Saved entries
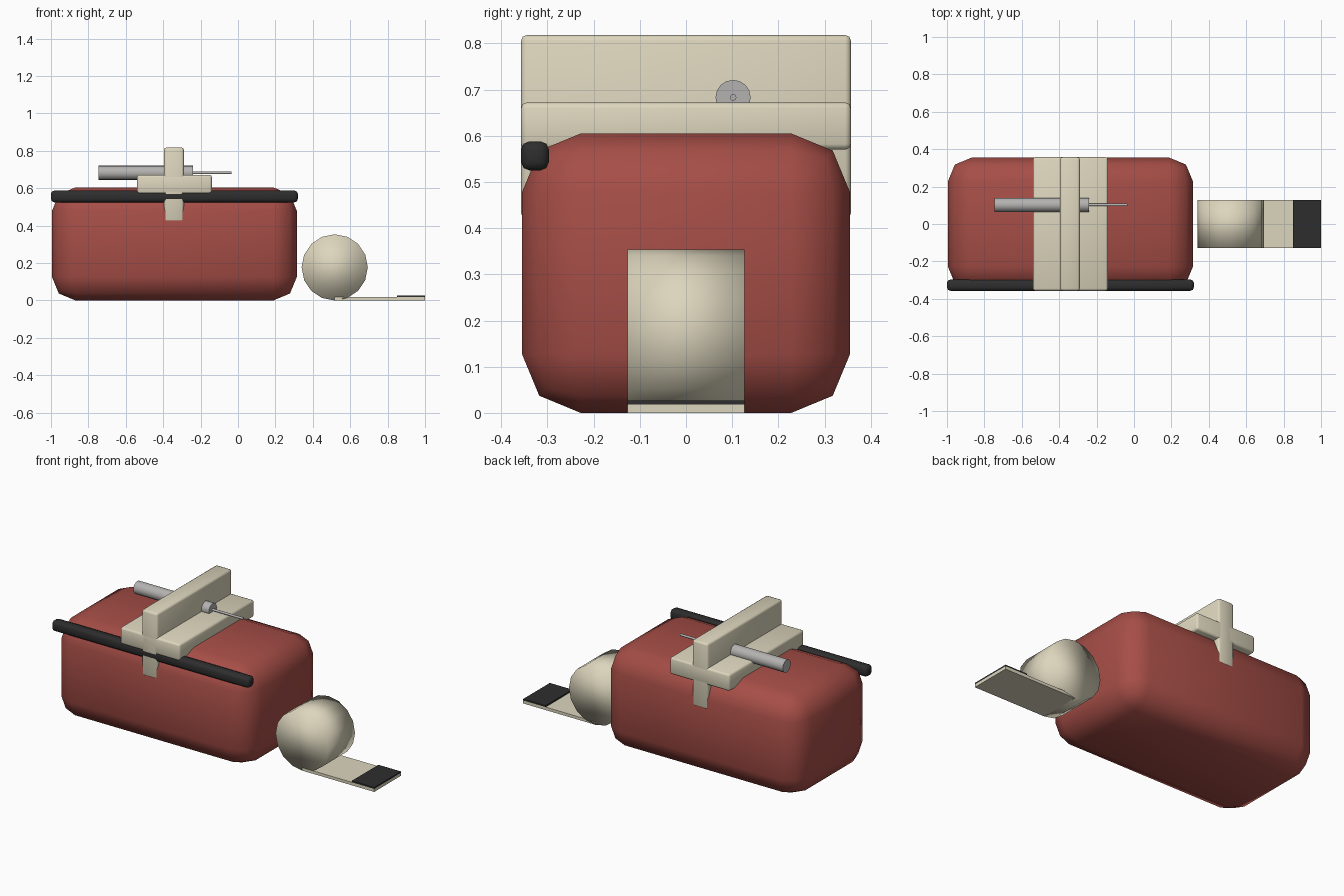
import bpy
from math import pi

cube = bpy.data.objects.get("Cube")
if cube:
    bpy.data.objects.remove(cube, do_unlink=True)


def material(name, rgb):
    m = bpy.data.materials.new(name)
    m.use_nodes = True
    m.diffuse_color = (*rgb, 1)
    m.node_tree.nodes["Principled BSDF"].inputs["Base Color"].default_value = (*rgb, 1)
    return m


red = material("brick red", (0.38, 0.075, 0.062))
cream = material("cream", (0.72, 0.67, 0.51))
black = material("soft black", (0.027, 0.027, 0.028))
grey = material("metal grey", (0.46, 0.45, 0.44))


def box(name, x, y, z, mat, bevel=0.0, segments=2):
    """Box from axis ranges, with optional rounded edges."""
    ranges = (x, y, z)
    bpy.ops.mesh.primitive_cube_add(size=1, location=[(a + b) / 2 for a, b in ranges])
    ob = bpy.context.object
    ob.name = name
    ob.scale = [b - a for a, b in ranges]
    bpy.ops.object.transform_apply(location=False, rotation=False, scale=True)
    ob.data.materials.append(mat)
    if bevel:
        mod = ob.modifiers.new("rounded edges", "BEVEL")
        mod.width = bevel
        mod.segments = segments
        bpy.ops.object.modifier_apply(modifier=mod.name)
        bpy.ops.object.shade_smooth()
    return ob


def cylinder(name, radius, depth, centre, rotation, mat, sides):
    bpy.ops.mesh.primitive_cylinder_add(vertices=sides, radius=radius, depth=depth,
                                        location=centre, rotation=rotation)
    ob = bpy.context.object
    ob.name = name
    ob.data.materials.append(mat)
    return ob


# Rounded body and the bar along its front upper edge
box("body", (-0.995, 0.315), (-0.355, 0.355), (0, 0.605), red, 0.127)
box("front_bar", (-1, 0.32), (-0.357, -0.297), (0.525, 0.588), black, 0.018)

# Crossed slabs on top
box("flat_slab", (-0.54, -0.14), (-0.357, 0.357), (0.57, 0.672), cream, 0.012)
box("upright_slab", (-0.395, -0.29), (-0.357, 0.357), (0.42, 0.818), cream, 0.012)

# Tube through the upright slab with its thin needle
along_x = (0, pi / 2, 0)
for name, radius, start, end in (("tube", 0.038, -0.745, -0.24),
                                 ("needle", 0.007, -0.24, -0.035)):
    cylinder(name, radius, end - start, ((start + end) / 2, 0.102, 0.683),
             along_x, grey, 16)
    bpy.ops.object.shade_smooth_by_angle()

# Roll with its unrolled strip and dark end
cylinder("roll", 0.177, 0.254, (0.517, 0, 0.177), (pi / 2, 0, 0), cream, 16)
bpy.ops.object.shade_smooth()
box("strip", (0.517, 1), (-0.127, 0.127), (0, 0.018), cream)
box("strip_end", (0.85, 1), (-0.127, 0.127), (0.018, 0.027), black)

### YOUR GOAL:
In the records above, find the line with "m.diffuse_color = (*rgb, 1)"; write out exactly that line and each one after it, stopping after the line with "(0.72, 0.67, 0.51))".

### SOLUTION TO THIS EXERCISE:
    m.diffuse_color = (*rgb, 1)
    m.node_tree.nodes["Principled BSDF"].inputs["Base Color"].default_value = (*rgb, 1)
    return m


red = material("brick red", (0.38, 0.075, 0.062))
cream = material("cream", (0.72, 0.67, 0.51))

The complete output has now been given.